« on: April 04, 2018, 12:20:00 PM »

Infested with fun

Touch controls have always been a source of frustration for me.  Given my short, stubby fingers trying to surf the internet using a touch screen can quickly result in a blood pressure raising outburst of frustration. After learning from the opening tutorial level of Shadow Bug that I would be playing through a game with either motion controls or touch controls I began making mental preparations to dock my Switch and detach the Joy-Cons.  However, I decided to play a few levels with the touch control to avoid the arduous trip to the dock.  My laziness driven tenacity was rewarded with a platformer that not only had functioning touch controls, but one that is enhanced by them.

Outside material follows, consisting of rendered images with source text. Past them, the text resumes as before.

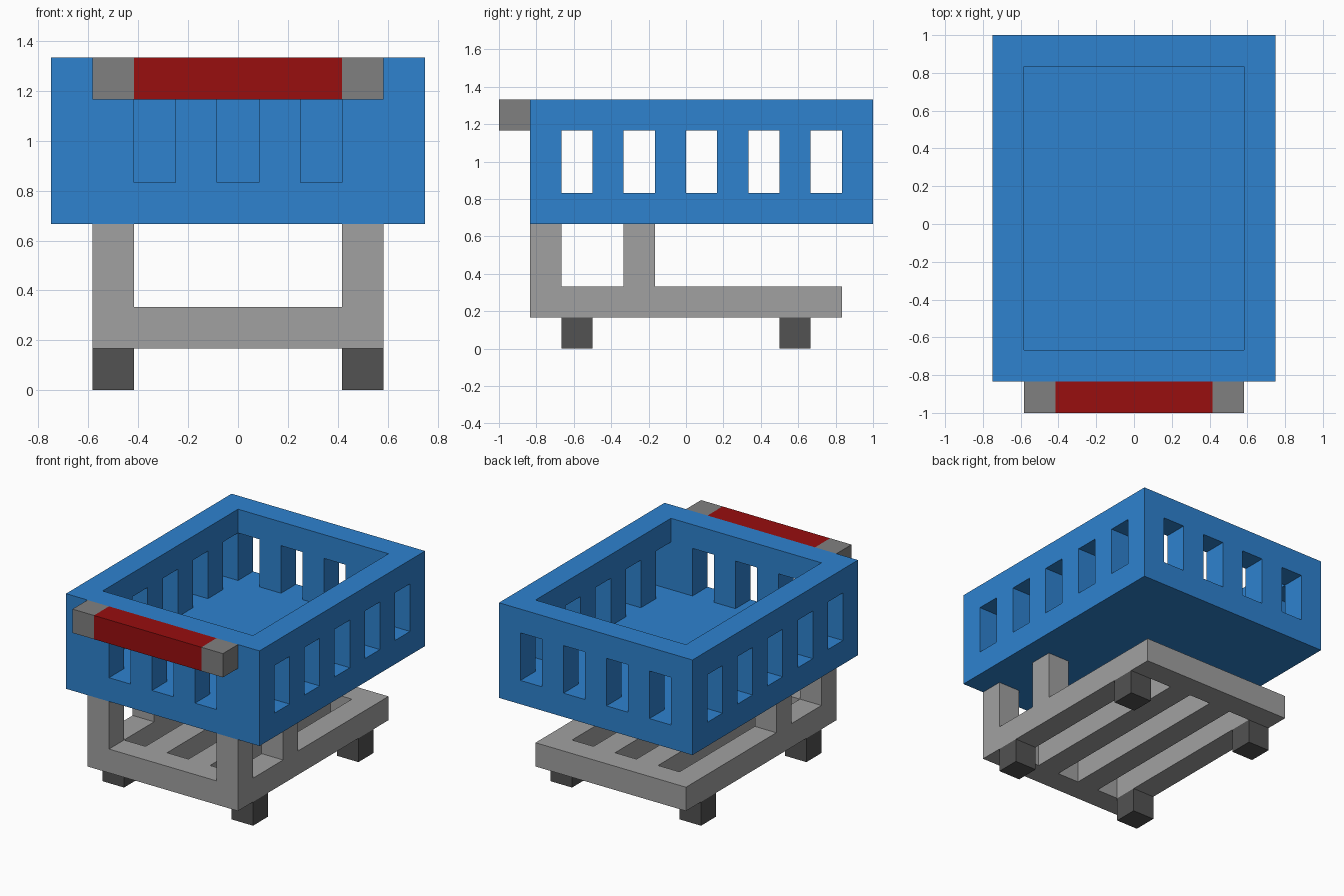
import bpy
import bmesh
from mathutils import Vector

cube = bpy.data.objects.get("Cube")
if cube:
    bpy.data.objects.remove(cube, do_unlink=True)

U = 1 / 6  # every part is laid out in blocks of this size


def linear(v):
    v /= 255
    return v / 12.92 if v <= 0.04045 else ((v + 0.055) / 1.055) ** 2.4


def material(name, r, g, b):
    m = bpy.data.materials.new(name)
    col = (linear(r), linear(g), linear(b), 1)
    m.use_nodes = True
    m.diffuse_color = col
    m.node_tree.nodes["Principled BSDF"].inputs["Base Color"].default_value = col
    return m


def block_part(name, mat, filled):
    """One clean mesh skinning every block (i, j, k) that the rule fills."""
    cells = {(i, j, k) for i in range(-4, 5) for j in range(12)
             for k in range(8) if filled(i, j, k)}
    bm = bmesh.new()
    for cell in cells:
        centre = Vector((cell[0], cell[1] - 5.5, cell[2] + 0.5))
        for axis in range(3):
            for sign in (-1, 1):
                beside = list(cell)
                beside[axis] += sign
                if tuple(beside) in cells:
                    continue
                n, a, b = Vector(), Vector(), Vector()
                n[axis] = sign / 2
                a[(axis + 1) % 3] = 0.5
                b[(axis + 2) % 3] = sign / 2
                ring = (-a - b, a - b, a + b, b - a)
                bm.faces.new([bm.verts.new((centre + n + c) * U) for c in ring])
    bmesh.ops.remove_doubles(bm, verts=bm.verts[:], dist=0.001)
    # Merge flat regions into large faces
    bmesh.ops.dissolve_limit(bm, angle_limit=0.01, verts=bm.verts[:],
                             edges=bm.edges[:])
    bmesh.ops.triangulate(bm, faces=[f for f in bm.faces if len(f.verts) > 4])
    mesh = bpy.data.meshes.new(name)
    bm.to_mesh(mesh)
    bm.free()
    mesh.materials.append(mat)
    obj = bpy.data.objects.new(name, mesh)
    bpy.context.collection.objects.link(obj)
    return obj


blue = material("basket blue", 46, 130, 207)
light_grey = material("frame light grey", 161, 161, 161)
mid_grey = material("handle mid grey", 128, 128, 128)
dark_grey = material("wheel dark grey", 82, 82, 82)
red = material("grip red", 152, 14, 15)


# Basket: solid floor, slotted walls, solid rim
def basket(i, j, k):
    if k < 4 or j < 1:
        return False
    if k == 4:
        return True
    side, front, back = abs(i) == 4, j == 1, j == 11
    if k == 7:
        return side or front or back
    if front:
        return i not in (-2, 0, 2)
    if back:
        return i not in (-3, -1, 1, 3)
    return side and j % 2 == 1


# Chassis: slatted deck with two pairs of posts under the basket
def chassis(i, j, k):
    if k == 1:
        gap = i in (-2, 0, 2) and 2 <= j <= 9
        return abs(i) <= 3 and 1 <= j <= 10 and not gap
    return k in (2, 3) and abs(i) == 3 and j in (1, 4)


block_part("basket", blue, basket)
block_part("chassis", light_grey, chassis)

# Push handle grip
block_part("handle_grip", red,
           lambda i, j, k: k == 7 and j == 0 and abs(i) <= 2)

# Handle brackets and wheels, one per side
for side, x in (("left", 3), ("right", -3)):
    block_part("handle_bracket_" + side, mid_grey,
               lambda i, j, k: (i, j, k) == (x, 0, 7))
    for end, y in (("front", 2), ("back", 9)):
        block_part(f"wheel_{end}_{side}", dark_grey,
                   lambda i, j, k: (i, j, k) == (x, y, 0))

Shadow Bug for the Nintendo Switch is a precision platformer with a unique method of traversing its levels that focuses on speed running.  The player controls the titular Shadow Bug by tapping on enemies via the touchscreen (or selecting enemies using an on screen pointer with the Joy-Con’s motion control in docked mode) sending the bug samurai into a jumping sword slash attack similar to the homing attack in modern Sonic games.  By manipulating the timing of attacking one enemy after the other, Shadow Bug is able to jump and dash through the game’s various levels.  This method of travel also introduces a puzzle element to the game as many of the game’s obstacles require the player to attack enemies in a certain order to clear.  

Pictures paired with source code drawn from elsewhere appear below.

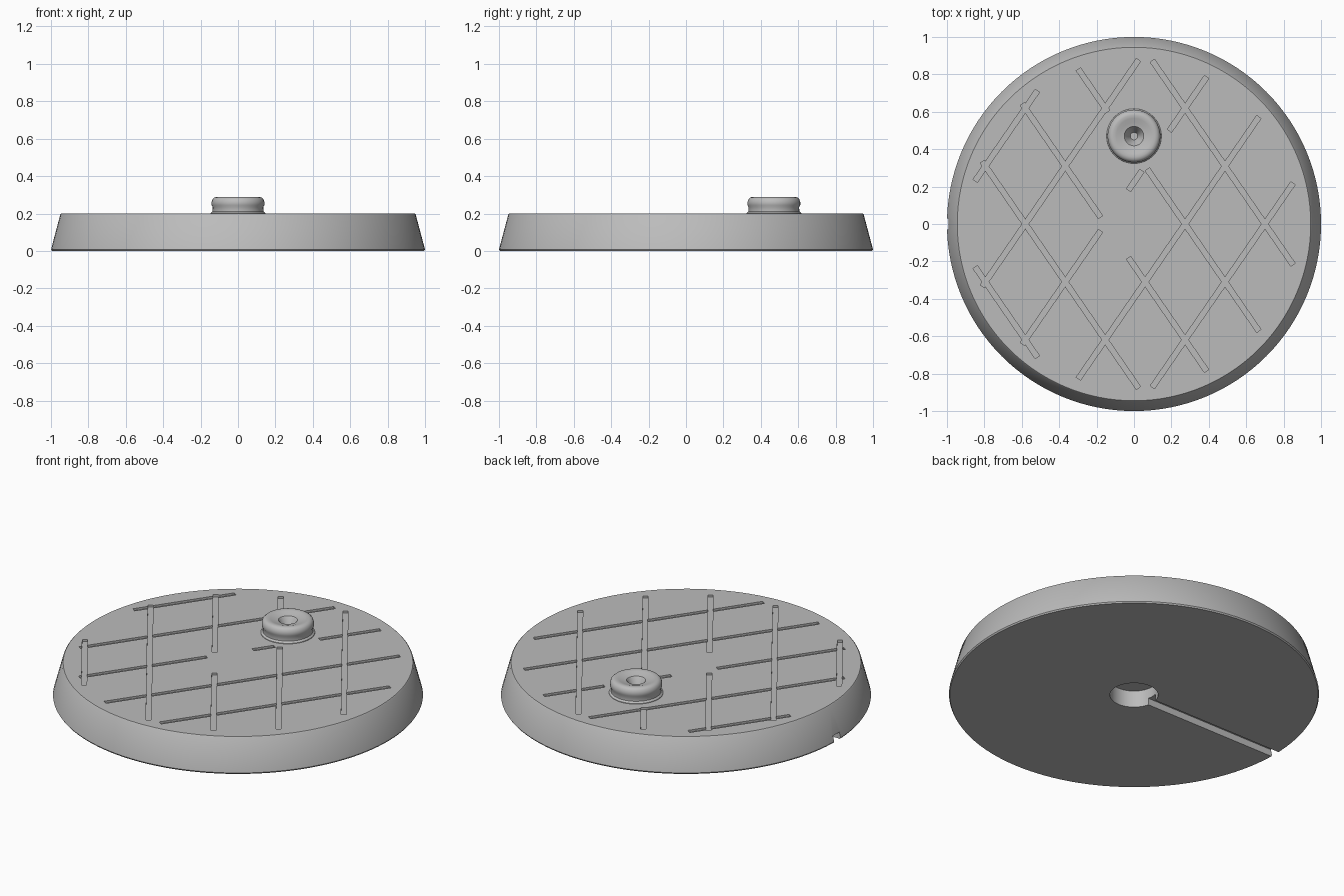
import bpy
import bmesh
import math
from mathutils import Vector, Matrix

cube = bpy.data.objects.get("Cube")
if cube:
    bpy.data.objects.remove(cube, do_unlink=True)

grey = bpy.data.materials.new("plain grey")
grey.use_nodes = True
grey.diffuse_color = (0.5, 0.5, 0.5, 1)
grey.node_tree.nodes["Principled BSDF"].inputs["Base Color"].default_value = (0.5, 0.5, 0.5, 1)

TOP = 0.2
BOSS = Vector((0, 0.47))


def add_object(name, bm):
    bmesh.ops.recalc_face_normals(bm, faces=bm.faces)
    mesh = bpy.data.meshes.new(name)
    bm.to_mesh(mesh)
    bm.free()
    mesh.materials.append(grey)
    obj = bpy.data.objects.new(name, mesh)
    bpy.context.scene.collection.objects.link(obj)
    return obj


def lathe(name, profile, steps):
    """Spin a radius/height profile around the z axis."""
    bm = bmesh.new()
    verts = [bm.verts.new((r, 0, z)) for r, z in profile]
    edges = [bm.edges.new(pair) for pair in zip(verts, verts[1:])]
    bmesh.ops.spin(bm, geom=verts + edges, cent=(0, 0, 0), axis=(0, 0, 1),
                   angle=math.tau, steps=steps, use_duplicate=False)
    bmesh.ops.remove_doubles(bm, verts=bm.verts, dist=0.0001)
    return add_object(name, bm)


def add_bar(bm, start, end, width, low, high):
    """Add a box lying along a line on the ground plane."""
    mid, run = (start + end) / 2, end - start
    place = (Matrix.Translation((mid.x, mid.y, (low + high) / 2))
             @ Matrix.Rotation(math.atan2(run.y, run.x), 4, 'Z')
             @ Matrix.Diagonal((run.length, width, high - low, 1)))
    bmesh.ops.create_cube(bm, size=1, matrix=place)


def activate(obj):
    bpy.ops.object.select_all(action='DESELECT')
    obj.select_set(True)
    bpy.context.view_layer.objects.active = obj


def carve(target, cutter):
    cutter.hide_render = True
    mod = target.modifiers.new("carve", 'BOOLEAN')
    mod.operation = 'DIFFERENCE'
    mod.solver = 'EXACT'
    mod.object = cutter
    activate(target)
    bpy.ops.object.modifier_apply(modifier=mod.name)
    bpy.data.objects.remove(cutter, do_unlink=True)


def is_grooved(p):
    """Grooves keep clear of the rim, the centre and the boss."""
    return p.length < 0.88 and p.length > 0.18 and (p - BOSS).length > 0.19


def groove_cutter(name, slope, depth):
    """One family of parallel grooves, split where they must stay clear."""
    bm = bmesh.new()
    direction = Vector((1, slope)).normalized()
    step = 0.005
    for k in range(5):
        origin = Vector((0.70 - 0.427 * k, 0))
        start = last = None
        for i in range(-400, 401):
            p = origin + direction * (i * step)
            if is_grooved(p):
                start = start or p
                last = p
            elif start:
                if (last - start).length > 0.02:
                    add_bar(bm, start, last, 0.028, TOP - depth, TOP + 0.05)
                start = None
    return add_object(name, bm)


# Tapered round base with a blind hole underneath
base = lathe("round_base", [(0, 0.1), (0.13, 0.1), (0.13, 0), (0.995, 0), (1, 0.008),
                            (0.95, 0.195), (0.945, TOP), (0, TOP)], 128)

# Cable slot from the hole out to the side
slot = bmesh.new()
add_bar(slot, Vector((-1.1, 0)), Vector((-0.1, 0)), 0.06, -0.05, 0.04)
carve(base, add_object("slot_cutter", slot))

# Diamond lattice of shallow grooves
carve(base, groove_cutter("rising_groove_cutter", 1.45, 0.012))
carve(base, groove_cutter("falling_groove_cutter", -1.45, 0.0125))

# Rounded boss with a tapered socket
boss = lathe("socket_boss", [(0, 0.195), (0.147, 0.195), (0.146, 0.203), (0.136, 0.212),
                             (0.135, 0.235), (0.141, 0.245), (0.141, 0.262), (0.136, 0.277),
                             (0.126, 0.286), (0.112, 0.289), (0.095, 0.286), (0.075, 0.279),
                             (0.052, 0.275), (0.046, 0.268), (0.02, 0.205), (0, 0.205)], 64)
boss.location = (BOSS.x, BOSS.y, 0)

for part in (base, boss):
    activate(part)
    bpy.ops.object.shade_smooth_by_angle(angle=math.radians(35))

While I assumed the difficulty of Shadow Bug would be derived from the inherent inaccuracy of touch/motion controls, Shadow Bug’s challenge comes from well designed levels and entertaining puzzles. I never felt that my inability to clear an obstacle was a result of a control issue, but rather a mistimed attack or a lack of understanding a puzzle.  The game is very forgiving, quickly respawning Shadow Bug close to where he just died while still providing a fair time punishment for those seeking to earn a top spot on the game’s online leaderboards.

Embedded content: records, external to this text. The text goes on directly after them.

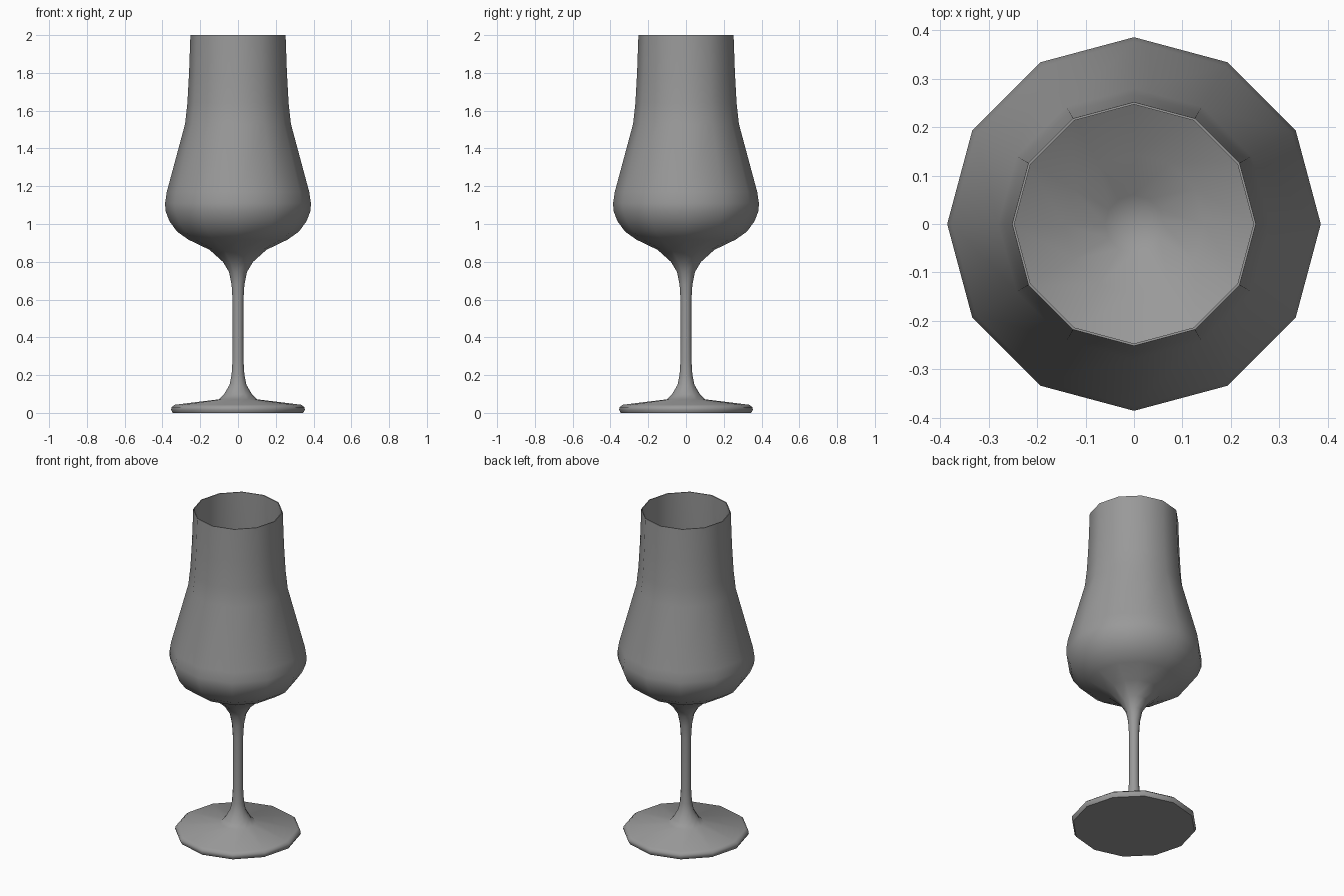
import bpy, bmesh
from math import sin, cos, tau

if "Cube" in bpy.data.objects:
    bpy.data.objects.remove(bpy.data.objects["Cube"])

SIDES = 12

# Dark grey finish
grey = bpy.data.materials.new("dark_grey")
grey.diffuse_color = (0.32, 0.32, 0.32, 1)
grey.use_nodes = True
grey.node_tree.nodes["Principled BSDF"].inputs["Base Color"].default_value = grey.diffuse_color


def lathe(name, profile):
    """Revolve a (radius, z) profile about z; radius 0 becomes a pole."""
    bm = bmesh.new()
    rings = []
    for r, z in profile:
        if r == 0:
            rings.append([bm.verts.new((0, 0, z))])
        else:
            rings.append([bm.verts.new((r * cos(tau * i / SIDES), r * sin(tau * i / SIDES), z))
                          for i in range(SIDES)])
    for a, b in zip(rings, rings[1:]):
        for i in range(SIDES):
            j = (i + 1) % SIDES
            if len(a) == 1:
                bm.faces.new((a[0], b[j], b[i]))
            elif len(b) == 1:
                bm.faces.new((a[i], a[j], b[0]))
            else:
                bm.faces.new((a[i], a[j], b[j], b[i]))
    bmesh.ops.recalc_face_normals(bm, faces=bm.faces)
    mesh = bpy.data.meshes.new(name)
    bm.to_mesh(mesh)
    bm.free()
    mesh.materials.append(grey)
    obj = bpy.data.objects.new(name, mesh)
    bpy.context.collection.objects.link(obj)
    bpy.ops.object.select_all(action='DESELECT')
    obj.select_set(True)
    bpy.context.view_layer.objects.active = obj
    bpy.ops.object.shade_smooth_by_angle(angle=0.9)
    return obj


# Foot and stem, from the underside centre upwards
foot_stem = [(0, 0), (0.345, 0), (0.354, 0.015), (0.352, 0.03), (0.335, 0.043),
             (0.10, 0.072), (0.074, 0.098), (0.044, 0.15), (0.034, 0.20),
             (0.029, 0.28), (0.028, 0.45), (0.029, 0.60), (0.034, 0.68)]

# Outside of the bowl, up to the rim
bowl = [(0.047, 0.745), (0.08, 0.80), (0.15, 0.863), (0.262, 0.917), (0.323, 0.96),
        (0.363, 1.015), (0.384, 1.07), (0.386, 1.11), (0.377, 1.17),
        (0.28, 1.53), (0.268, 1.64), (0.259, 1.80), (0.252, 2.0)]

# Thin inner wall, running back down to the bowl's centre
inner = [(r - 0.005, z + (0.005 if z < 1.0 else 0)) for r, z in reversed(bowl[2:])]
inner += [(0.06, 0.82), (0, 0.79)]

lathe("wine_glass", foot_stem + bowl + inner)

In contrast to the game’s simple platforming mechanic, Shadow Bug is surprisingly deep.  After clearing the game’s first world I was shocked to find that the game has world bosses.  These bosses aren’t simple three hit kill fare, but are intricate puzzles that involve quick thinking and precision movement.

Shadow Bug matches its polished gameplay with impressive presentation.  Visually, it impresses with its dramatic contrast of a dark foreground with colorful detailed backgrounds. Menus and world maps are intuitive with easy access to each level’s leaderboard without making the player feel like they have to speedrun.

Players not interested in the game’s leaderboards still have plenty of reason to check Shadow Bug out.  The game is challenging at any speed and completing levels feels like an accomplishment no matter how long it may take.  

Shadow Bug is an easy recommendation to make for Switch owners looking for a challenging 2D platformer and are open to something less traditional than the eShop’s plethora of retro inspired platformers.  Even players that are weary of touch/motion controlled games will likely enjoy using them in Shadow Bug.

Addison Webb